After Seattle’s petition for rehearing en banc was denied,79×79. City of Seattle, 890 F.3d 769 (9th Cir. 2018), reh’g en banc denied, No. 17-35640 (9th Cir. Sep. 14, 2018). the City blinked. At the beginning of 2019 and in the midst of the remand, the City Council amended the Ordinance to remove driver earnings from the collective bargaining topics.80×80. Seattle, Wash., Municipal Code § 6.310.735 (2015) (amended 2019). This was a missed opportunity. Localism and “federalism all the way down”81×81. Heather K. Gerken, The Supreme Court 2009 Term — Foreword: Federalism All the Way Down, 124 Harv.
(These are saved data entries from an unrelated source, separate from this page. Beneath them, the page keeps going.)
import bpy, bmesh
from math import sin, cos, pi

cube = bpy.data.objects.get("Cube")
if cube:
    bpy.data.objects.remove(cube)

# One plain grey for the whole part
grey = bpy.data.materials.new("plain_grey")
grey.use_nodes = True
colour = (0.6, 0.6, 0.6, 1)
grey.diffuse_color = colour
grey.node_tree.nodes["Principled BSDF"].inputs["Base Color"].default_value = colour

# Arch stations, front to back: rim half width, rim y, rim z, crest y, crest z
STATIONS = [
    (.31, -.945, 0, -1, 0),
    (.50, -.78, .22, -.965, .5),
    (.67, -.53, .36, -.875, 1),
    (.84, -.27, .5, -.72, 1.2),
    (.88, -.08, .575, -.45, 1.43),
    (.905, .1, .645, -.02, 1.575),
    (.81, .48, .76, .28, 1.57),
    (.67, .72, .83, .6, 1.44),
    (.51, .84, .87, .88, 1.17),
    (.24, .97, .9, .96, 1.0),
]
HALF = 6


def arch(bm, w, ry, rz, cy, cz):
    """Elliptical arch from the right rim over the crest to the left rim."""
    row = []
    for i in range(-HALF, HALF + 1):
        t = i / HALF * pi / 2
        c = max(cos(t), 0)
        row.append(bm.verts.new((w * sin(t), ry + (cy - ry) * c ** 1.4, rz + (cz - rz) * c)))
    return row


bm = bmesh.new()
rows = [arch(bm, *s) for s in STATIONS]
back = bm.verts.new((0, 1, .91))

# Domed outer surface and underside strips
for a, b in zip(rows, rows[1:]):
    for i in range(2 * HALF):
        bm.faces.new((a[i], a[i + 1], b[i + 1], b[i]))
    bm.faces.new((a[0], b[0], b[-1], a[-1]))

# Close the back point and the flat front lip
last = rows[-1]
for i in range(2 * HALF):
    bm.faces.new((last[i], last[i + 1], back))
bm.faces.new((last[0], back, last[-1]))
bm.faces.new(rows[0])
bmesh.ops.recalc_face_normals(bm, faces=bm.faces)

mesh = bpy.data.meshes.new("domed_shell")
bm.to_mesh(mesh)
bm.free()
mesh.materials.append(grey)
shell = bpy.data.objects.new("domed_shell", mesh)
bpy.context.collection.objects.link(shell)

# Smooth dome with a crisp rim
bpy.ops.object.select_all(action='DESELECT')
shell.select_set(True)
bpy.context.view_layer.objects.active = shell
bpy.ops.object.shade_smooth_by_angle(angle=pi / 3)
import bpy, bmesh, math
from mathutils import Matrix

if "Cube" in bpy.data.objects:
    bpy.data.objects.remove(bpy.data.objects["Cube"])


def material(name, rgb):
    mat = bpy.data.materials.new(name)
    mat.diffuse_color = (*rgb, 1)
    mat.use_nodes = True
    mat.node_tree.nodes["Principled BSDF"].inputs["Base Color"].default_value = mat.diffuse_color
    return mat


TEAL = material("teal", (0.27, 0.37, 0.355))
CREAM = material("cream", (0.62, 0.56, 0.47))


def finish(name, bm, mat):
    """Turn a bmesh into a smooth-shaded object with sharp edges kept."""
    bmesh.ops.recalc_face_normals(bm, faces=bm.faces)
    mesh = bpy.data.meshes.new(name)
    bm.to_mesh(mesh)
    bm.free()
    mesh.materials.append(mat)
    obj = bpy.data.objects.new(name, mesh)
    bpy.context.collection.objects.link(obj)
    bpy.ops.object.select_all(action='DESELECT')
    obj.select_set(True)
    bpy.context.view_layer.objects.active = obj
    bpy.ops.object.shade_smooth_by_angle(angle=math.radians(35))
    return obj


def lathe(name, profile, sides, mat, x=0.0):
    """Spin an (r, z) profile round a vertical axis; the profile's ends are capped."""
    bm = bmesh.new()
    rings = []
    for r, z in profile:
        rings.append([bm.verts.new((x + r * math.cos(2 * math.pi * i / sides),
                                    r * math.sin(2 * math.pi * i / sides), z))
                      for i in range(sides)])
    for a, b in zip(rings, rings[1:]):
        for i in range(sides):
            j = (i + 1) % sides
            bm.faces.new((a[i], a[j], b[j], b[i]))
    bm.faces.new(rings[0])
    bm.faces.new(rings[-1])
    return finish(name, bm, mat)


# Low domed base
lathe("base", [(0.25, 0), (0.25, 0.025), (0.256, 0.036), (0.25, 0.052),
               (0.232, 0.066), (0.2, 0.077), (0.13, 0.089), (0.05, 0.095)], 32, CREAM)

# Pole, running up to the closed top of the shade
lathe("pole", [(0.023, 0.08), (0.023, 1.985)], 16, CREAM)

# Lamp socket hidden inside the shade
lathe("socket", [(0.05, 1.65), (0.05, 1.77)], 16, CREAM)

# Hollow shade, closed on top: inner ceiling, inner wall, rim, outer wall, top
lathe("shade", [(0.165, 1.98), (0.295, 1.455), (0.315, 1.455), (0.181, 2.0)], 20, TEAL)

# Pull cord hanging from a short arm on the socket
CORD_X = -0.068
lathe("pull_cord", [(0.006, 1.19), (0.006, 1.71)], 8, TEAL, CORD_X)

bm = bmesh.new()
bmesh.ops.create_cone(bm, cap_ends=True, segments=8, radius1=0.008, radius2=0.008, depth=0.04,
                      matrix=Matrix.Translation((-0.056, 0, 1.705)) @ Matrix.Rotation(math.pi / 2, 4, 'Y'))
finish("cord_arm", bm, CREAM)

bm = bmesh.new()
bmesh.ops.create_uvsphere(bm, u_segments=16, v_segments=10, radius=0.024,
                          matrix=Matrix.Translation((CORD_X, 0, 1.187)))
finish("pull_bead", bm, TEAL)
L. Rev. 4, 8 (2010). too can promote the free competition values expressed by federal antitrust law.82×82. See FTC v. Phoebe Putney Health Sys., Inc., 568 U.S. 216, 225 (2013); Frank H. Easterbrook, Antitrust and the Economics of Federalism, 26 J.L. & Econ. 23, 28–29, 32–33, 36–37, 41 (1983); see also New State Ice Co. v. Liebmann, 285 U.S. 262, 311 (1932) (Brandeis, J., dissenting) (“[A] single courageous State may, if its citizens choose, serve as a laboratory; and try novel social and economic experiments without risk to the rest of the country.”). To the extent that a great deal of regulation in our system of dual sovereignty is broadly authorized for local implementation, a narrow Parker immunity can create a backdoor for federal scrutiny of state affairs.83×83. Broad state authorization of local regulation is a practical necessity; the United States had over 89,000 local governments as of 2012. See Census Bureau Reports There Are 89,004 Local Governments in the United States, U.S. Census Bureau (Aug. 30, 2012), https://www.census.gov/newsroom/releases/archives/governments/cb12-161.html [https://perma.cc/7QQ9-YSR3]. Moreover, the doctrinal move here shares its context with the broader neoliberalization of antitrust.84×84. See, e.g., Lina M. Khan, Amazon’s Antitrust Paradox, 126 Yale L.J. 710, 716 (2017); Lina Khan & Sandeep Vaheesan, Market Power and Inequality: The Antitrust Counterrevolution and Its Discontents, 11 Harv. L. & Pol’y Rev. 235, 236–37 (2017); Sanjukta Paul, Antitrust as Allocator of Coordination Rights, 67 UCLA L. Rev. (forthcoming 2020) (manuscript at 6–7) (on file with the Harvard Law School Library), available at https://ssrn.com/abstract=3337861,”>https://ssrn.com/abstract=3337861″>https://ssrn.com/abstract=3337861, [https://perma.cc/FV5U-RHV4]. Although Lochner was once firmly anticanon, it is regaining currency in scholarly interest and judicial practice.85×85. See, e.g., Nat’l Inst. of Family & Life Advocates v. Becerra, 138 S. Ct. 2361, 2381–83 (2018) (Breyer, J., dissenting) (charging the majority with using the First Amendment to strike down economic and social laws of the same kind that were struck down in Lochner); Thomas B. Colby & Peter J. Smith, The Return of Lochner, 100 Cornell L. Rev. 527, 529–32 (2015). At bottom, this decision stands as another rejection of the unique and valuable role cities play in the order of American governance.86×86. Cf. David J. Barron, The Promise of Cooley’s City: Traces of Local Constitutionalism, 147 U. Pa. L. Rev. 487, 491 (1999) (contrasting the important functions of cities and towns with their treatment under federal and state law). Other courts would do well to decide otherwise.